**Work to complete:**
Produce word for word the lines of the data below running from the one that has "mesh = bpy.data.meshes.new_from_object(ob.evaluated_get(deps))" to the one that has "return hull(name, pts)", inclusive, and no others.

________________

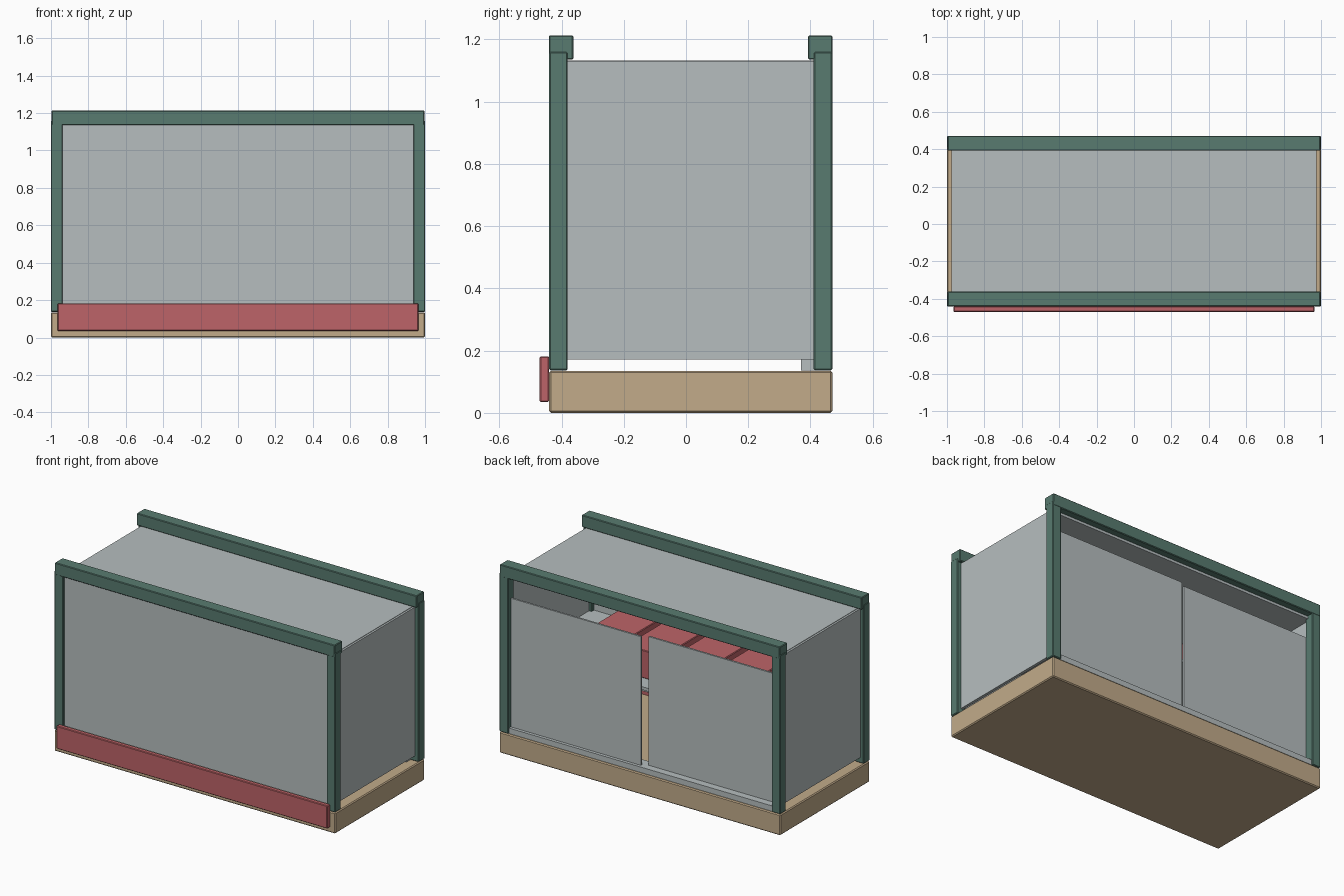
import bpy

if "Cube" in bpy.data.objects:
    bpy.data.objects.remove(bpy.data.objects["Cube"])


def material(name, rgb):
    m = bpy.data.materials.new(name)
    m.diffuse_color = (*rgb, 1)
    m.use_nodes = True
    m.node_tree.nodes["Principled BSDF"].inputs["Base Color"].default_value = m.diffuse_color
    return m


GREEN = material("frame_green", (0.098, 0.198, 0.162))
GREY = material("panel_grey", (0.468, 0.515, 0.521))
TAN = material("base_tan", (0.539, 0.407, 0.254))
RED = material("accent_red", (0.508, 0.127, 0.138))


def box(name, x, y, z, mat, bevel=0.0):
    """Box spanning the given (min, max) ranges, with an optional softened edge."""
    spans = (x, y, z)
    bpy.ops.mesh.primitive_cube_add(size=1, location=[(a + b) / 2 for a, b in spans])
    ob = bpy.context.object
    ob.name = name
    ob.scale = [b - a for a, b in spans]
    bpy.ops.object.transform_apply(location=False, rotation=False, scale=True)
    ob.data.materials.append(mat)
    if bevel:
        mod = ob.modifiers.new("soft_edge", 'BEVEL')
        mod.width = bevel
        mod.segments = 1
    return ob


# Plinth and kick board
box("base", (-1, 1), (-0.44, 0.47), (0, 0.135), TAN, 0.006)
box("kick_board", (-0.965, 0.965), (-0.47, -0.44), (0.035, 0.182), RED, 0.004)

# Corner posts and side panels, mirrored left and right
for side, s in (("left", -1), ("right", 1)):
    def span(a, b):
        return tuple(sorted((s * a, s * b)))
    box(f"front_post_{side}", span(0.938, 1), (-0.44, -0.38), (0.137, 1.16), GREEN, 0.004)
    box(f"back_post_{side}", span(0.938, 1), (0.41, 0.47), (0.137, 1.16), GREEN, 0.004)
    box(f"side_panel_{side}", span(0.957, 0.975), (-0.385, 0.415), (0.172, 1.13), GREY)

# Top beams
box("front_beam", (-0.997, 0.997), (-0.441, -0.362), (1.135, 1.213), GREEN, 0.004)
box("back_beam", (-0.997, 0.997), (0.392, 0.471), (1.135, 1.213), GREEN, 0.004)

# Roof, front panel and inner shelf
box("roof_panel", (-0.962, 0.962), (-0.40, 0.43), (1.117, 1.133), GREY)
box("front_panel", (-0.94, 0.94), (-0.425, -0.405), (0.172, 1.135), GREY)
box("shelf", (-0.956, 0.956), (-0.404, 0.30), (0.58, 0.60), GREY)

# Sliding doors on their rail
box("door_rail", (-0.94, 0.94), (0.37, 0.462), (0.137, 0.172), GREY)
box("door_right", (0.012, 0.94), (0.43, 0.442), (0.172, 1.0), GREY)
box("door_left", (-0.94, -0.025), (0.403, 0.415), (0.172, 1.0), GREY)

# Row of storage boxes on the shelf
COUNT, PITCH, WIDTH = 4, 0.31, 0.27
for i in range(COUNT):
    cx = (i - (COUNT - 1) / 2) * PITCH
    box(f"storage_box_{i + 1}", (cx - WIDTH / 2, cx + WIDTH / 2),
        (-0.28, 0.20), (0.60, 0.78), RED, 0.004)
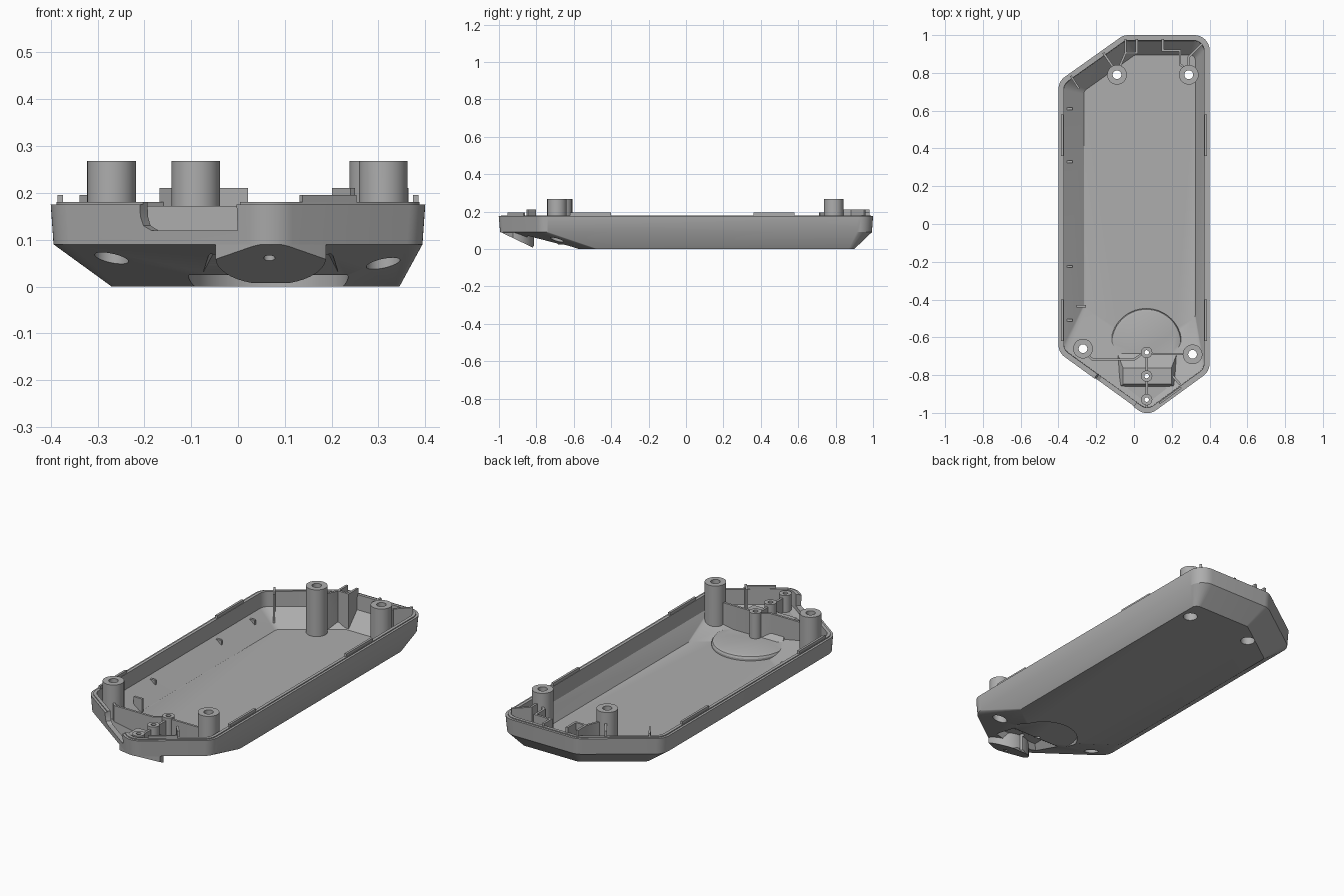
import bpy, bmesh
from math import cos, sin, pi, atan2
from mathutils import Vector

cube = bpy.data.objects.get("Cube")
if cube:
    bpy.data.objects.remove(cube)

grey = bpy.data.materials.new("mid grey plastic")
grey.use_nodes = True
grey.diffuse_color = (0.42, 0.42, 0.42, 1)
grey.node_tree.nodes["Principled BSDF"].inputs["Base Color"].default_value = (0.42, 0.42, 0.42, 1)


def add(name, bm):
    bmesh.ops.recalc_face_normals(bm, faces=bm.faces)
    mesh = bpy.data.meshes.new(name)
    bm.to_mesh(mesh)
    bm.free()
    mesh.materials.append(grey)
    ob = bpy.data.objects.new(name, mesh)
    bpy.context.collection.objects.link(ob)
    return ob


def loft(name, rings):
    """Closed solid through rings of equal point count."""
    bm = bmesh.new()
    loops = [[bm.verts.new(p) for p in ring] for ring in rings]
    n = len(loops[0])
    for a, b in zip(loops, loops[1:]):
        for i in range(n):
            j = (i + 1) % n
            bm.faces.new((a[i], a[j], b[j], b[i]))
    bm.faces.new(loops[0])
    bm.faces.new(loops[-1])
    return add(name, bm)


def turned(name, x, y, steps, n=40):
    """Upright turned solid from (radius, height) steps."""
    return loft(name, [[(x + r * cos(2 * pi * i / n), y + r * sin(2 * pi * i / n), z)
                        for i in range(n)] for r, z in steps])


def hull(name, points):
    bm = bmesh.new()
    for p in points:
        bm.verts.new(p)
    bmesh.ops.convex_hull(bm, input=bm.verts)
    return add(name, bm)


def ribbon(name, path, z0, z1, thick=0.012):
    """Thin upright wall along a path."""
    bm = bmesh.new()
    cols = [(bm.verts.new((x, y, z0)), bm.verts.new((x, y, z1))) for x, y in path]
    for a, b in zip(cols, cols[1:]):
        bm.faces.new((a[0], b[0], b[1], a[1]))
    ob = add(name, bm)
    mod = ob.modifiers.new("thickness", 'SOLIDIFY')
    mod.thickness, mod.offset, mod.use_even_offset = thick, 0, True
    return ob


def carve(ob, cutters, operation='DIFFERENCE'):
    for c in cutters:
        mod = ob.modifiers.new("carve", 'BOOLEAN')
        mod.object, mod.operation, mod.solver = c, operation, 'EXACT'


def bake(ob):
    deps = bpy.context.evaluated_depsgraph_get()
    mesh = bpy.data.meshes.new_from_object(ob.evaluated_get(deps))
    ob.modifiers.clear()
    ob.data = mesh


# Plan outline, counter-clockwise from the front tip
corners = [Vector(c) for c in ((0.07, -1.02), (0.4, -0.78), (0.4, 1.0),
                               (-0.055, 1.0), (-0.4, 0.755), (-0.4, -0.68))]


def outline(insets, radius, z, seg=8):
    """Rounded plan outline, each edge moved in by its own inset."""
    if not isinstance(insets, (list, tuple)):
        insets = [insets] * 6
    edges = []
    for i, c in enumerate(corners):
        d = (corners[(i + 1) % 6] - c).normalized()
        inward = Vector((-d.y, d.x))
        edges.append((c + inward * (insets[i] + radius), d, inward))
    ring = []
    for i in range(6):
        (p, d, m), (q, e, n) = edges[i - 1], edges[i]
        cross = d.x * e.y - d.y * e.x
        w = q - p
        centre = p + d * ((w.x * e.y - w.y * e.x) / cross)
        start = atan2(-m.y, -m.x)
        turn = atan2(cross, d.dot(e))
        for k in range(seg + 1):
            a = start + turn * k / seg
            ring.append((centre.x + radius * cos(a), centre.y + radius * sin(a), z))
    return ring


base = [0.27, 0.055, 0.10, 0.115, 0.13, 0.27]
floor = [0.275, 0.075, 0.105, 0.12, 0.135, 0.275]

# Main tray and the helper solids that shape it
shell = loft("tray_shell", [outline(base, 0.03, 0), outline(0.006, 0.08, 0.09),
                            outline(0, 0.08, 0.175), outline(0.012, 0.07, 0.175),
                            outline(0.012, 0.07, 0.18)])
cavity = loft("cavity_cutter", [outline(floor, 0.03, 0.02), outline(0.03, 0.055, 0.1),
                                outline(0.026, 0.055, 0.3)])
envelope = loft("fitting_limit", [outline(base, 0.03, 0.01), outline(0.014, 0.07, 0.1),
                                  outline(0.014, 0.07, 0.3)])
column = loft("outline_limit", [outline(0.008, 0.07, -0.1), outline(0.008, 0.07, 0.3)])
helpers = [cavity, envelope, column]


def pocket(name, g):
    """Strap pocket under the front tip, grown by g."""
    pts = []
    for s in (-1, 1):
        lo, hi = 0.07 + s * (0.16 + g), 0.07 + s * (0.11 + g)
        pts += [(lo, -0.87 - g, -0.05), (lo, -0.87 - g, 0.03), (hi, -0.83 - g, 0.095 + g),
                (hi, -0.78 + g, 0.095 + g), (lo, -0.65 + g, 0.0), (lo, -0.65 + g, -0.05)]
    return hull(name, pts)


# Raised dome and pocket roof inside, matching recess outside
dome = turned("dome_limit", 0.065, -0.635,
              [(0.188, -0.05), (0.188, 0.03), (0.183, 0.04), (0.17, 0.046)], 64)
roof = pocket("pocket_roof_limit", 0.018)
recess = turned("recess_cutter", 0.065, -0.635, [(0.17, -0.05), (0.17, 0.025)], 64)
strap = pocket("strap_cutter", 0)
carve(cavity, [dome, roof])
bake(cavity)

# Screw and pin drills
posts = [(-0.09, 0.79), (0.29, 0.79), (-0.27, -0.66), (0.31, -0.69)]
pins = [(0.067, y) for y in (-0.68, -0.805, -0.93)]
drills = [turned("screw_drill", x, y, [(0.036, -0.05), (0.036, 0.14), (0.023, 0.14), (0.023, 0.3)])
          for x, y in posts]
drills += [turned("pin_drill", x, y, [(0.012, -0.05), (0.012, 0.3)], 20) for x, y in pins]

# Cable notch through the front right wall
a, b = corners[5], corners[0]
d = (b - a).normalized()
n = Vector((-d.y, d.x))
profile = [(0.235, 0.2), (0.235, 0.15), (0.242, 0.13), (0.262, 0.12), (0.49, 0.12), (0.49, 0.2)]
notch = loft("notch_cutter", [[(*(a + d * s + n * o), z) for s, z in profile]
                              for o in (-0.03, 0.05)])
helpers += [dome, roof, recess, strap, notch] + drills
carve(shell, [cavity, recess, strap, notch] + drills)

# Strap bar hanging under the tip
bar_profile = [(-0.995, 0.092), (-0.82, 0.008), (-0.79, 0.05), (-0.79, 0.1), (-0.86, 0.09)]
bar = loft("strap_bar", [[(x, y, z) for y, z in bar_profile] for x in (-0.06, 0.2)])
bar_round = turned("bar_limit", 0.07, -0.93, [(0.118, -0.1), (0.118, 0.2)], 48)
helpers.append(bar_round)
carve(bar, [bar_round, column], 'INTERSECT')
carve(bar, drills[4:])

# Screw posts and pin bosses
fittings = [turned("screw_post", x, y, [(0.052, 0), (0.052, 0.268)]) for x, y in posts]
fittings += [turned("pin_boss", x, y, [(0.03, 0), (0.03, 0.18)], 24) for x, y in pins]

# Cross rib and spine at the front
fittings += [
    ribbon("front_cross_rib", [(-0.25, -0.69), (-0.22, -0.717), (0.0, -0.717), (0.04, -0.69),
                               (0.067, -0.68), (0.1, -0.688), (0.28, -0.688)], 0, 0.172),
    ribbon("front_spine", [(0.067, -0.68), (0.067, -0.98)], 0, 0.165),
    ribbon("front_guide", [(0.205, -0.805), (0.245, -0.85)], 0, 0.21),
]

# Ribs along the back wall
fittings += [
    ribbon("back_brace", [(-0.165, 0.91), (-0.11, 0.83)], 0, 0.21),
    ribbon("back_bracket", [(-0.075, 0.835), (-0.045, 0.905), (-0.045, 0.98)], 0, 0.21),
    ribbon("back_bracket_arm", [(-0.045, 0.905), (0.015, 0.905), (0.015, 0.98)], 0, 0.21),
    ribbon("back_step_rib", [(0.152, 0.98), (0.152, 0.918), (0.243, 0.918),
                             (0.243, 0.845), (0.27, 0.825)], 0, 0.195),
    ribbon("corner_brace", [(0.29, 0.83), (0.29, 0.885), (0.36, 0.955)], 0, 0.21),
    ribbon("corner_guide", [(-0.335, 0.785), (-0.29, 0.715)], 0, 0.195, 0.01),
]

# Small locating ticks along the right wall
for y in (0.61, 0.33, -0.225, -0.51):
    fittings.append(ribbon("wall_tick", [(-0.355, y), (-0.325, y)], 0, 0.09))
fittings.append(ribbon("floor_tick", [(-0.305, -0.435), (-0.255, -0.435)], 0, 0.09))

# Raised lip tabs on the rim
for x in (-0.38, 0.38):
    for y in (-0.62, 0.36):
        fittings.append(ribbon("lip_tab", [(x, y), (x, y + 0.22)], 0.15, 0.195))
fittings.append(ribbon("front_lip_tab", [(0.135, -0.95), (0.25, -0.866)], 0.15, 0.195))

for part in fittings:
    carve(part, [envelope], 'INTERSECT')
    if "tab" not in part.name and "tick" not in part.name:
        carve(part, [recess, strap] + drills)

# Finish every part with crisp edges and smooth rounds
finished = [shell, bar] + fittings
for ob in finished:
    bake(ob)
for ob in helpers:
    bpy.data.objects.remove(ob)
bpy.ops.object.select_all(action='DESELECT')
for ob in finished:
    ob.select_set(True)
bpy.context.view_layer.objects.active = shell
bpy.ops.object.shade_smooth_by_angle(angle=0.45)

________________

**Response for this exercise:**
    mesh = bpy.data.meshes.new_from_object(ob.evaluated_get(deps))
    ob.modifiers.clear()
    ob.data = mesh


# Plan outline, counter-clockwise from the front tip
corners = [Vector(c) for c in ((0.07, -1.02), (0.4, -0.78), (0.4, 1.0),
                               (-0.055, 1.0), (-0.4, 0.755), (-0.4, -0.68))]


def outline(insets, radius, z, seg=8):
    """Rounded plan outline, each edge moved in by its own inset."""
    if not isinstance(insets, (list, tuple)):
        insets = [insets] * 6
    edges = []
    for i, c in enumerate(corners):
        d = (corners[(i + 1) % 6] - c).normalized()
        inward = Vector((-d.y, d.x))
        edges.append((c + inward * (insets[i] + radius), d, inward))
    ring = []
    for i in range(6):
        (p, d, m), (q, e, n) = edges[i - 1], edges[i]
        cross = d.x * e.y - d.y * e.x
        w = q - p
        centre = p + d * ((w.x * e.y - w.y * e.x) / cross)
        start = atan2(-m.y, -m.x)
        turn = atan2(cross, d.dot(e))
        for k in range(seg + 1):
            a = start + turn * k / seg
            ring.append((centre.x + radius * cos(a), centre.y + radius * sin(a), z))
    return ring


base = [0.27, 0.055, 0.10, 0.115, 0.13, 0.27]
floor = [0.275, 0.075, 0.105, 0.12, 0.135, 0.275]

# Main tray and the helper solids that shape it
shell = loft("tray_shell", [outline(base, 0.03, 0), outline(0.006, 0.08, 0.09),
                            outline(0, 0.08, 0.175), outline(0.012, 0.07, 0.175),
                            outline(0.012, 0.07, 0.18)])
cavity = loft("cavity_cutter", [outline(floor, 0.03, 0.02), outline(0.03, 0.055, 0.1),
                                outline(0.026, 0.055, 0.3)])
envelope = loft("fitting_limit", [outline(base, 0.03, 0.01), outline(0.014, 0.07, 0.1),
                                  outline(0.014, 0.07, 0.3)])
column = loft("outline_limit", [outline(0.008, 0.07, -0.1), outline(0.008, 0.07, 0.3)])
helpers = [cavity, envelope, column]


def pocket(name, g):
    """Strap pocket under the front tip, grown by g."""
    pts = []
    for s in (-1, 1):
        lo, hi = 0.07 + s * (0.16 + g), 0.07 + s * (0.11 + g)
        pts += [(lo, -0.87 - g, -0.05), (lo, -0.87 - g, 0.03), (hi, -0.83 - g, 0.095 + g),
                (hi, -0.78 + g, 0.095 + g), (lo, -0.65 + g, 0.0), (lo, -0.65 + g, -0.05)]
    return hull(name, pts)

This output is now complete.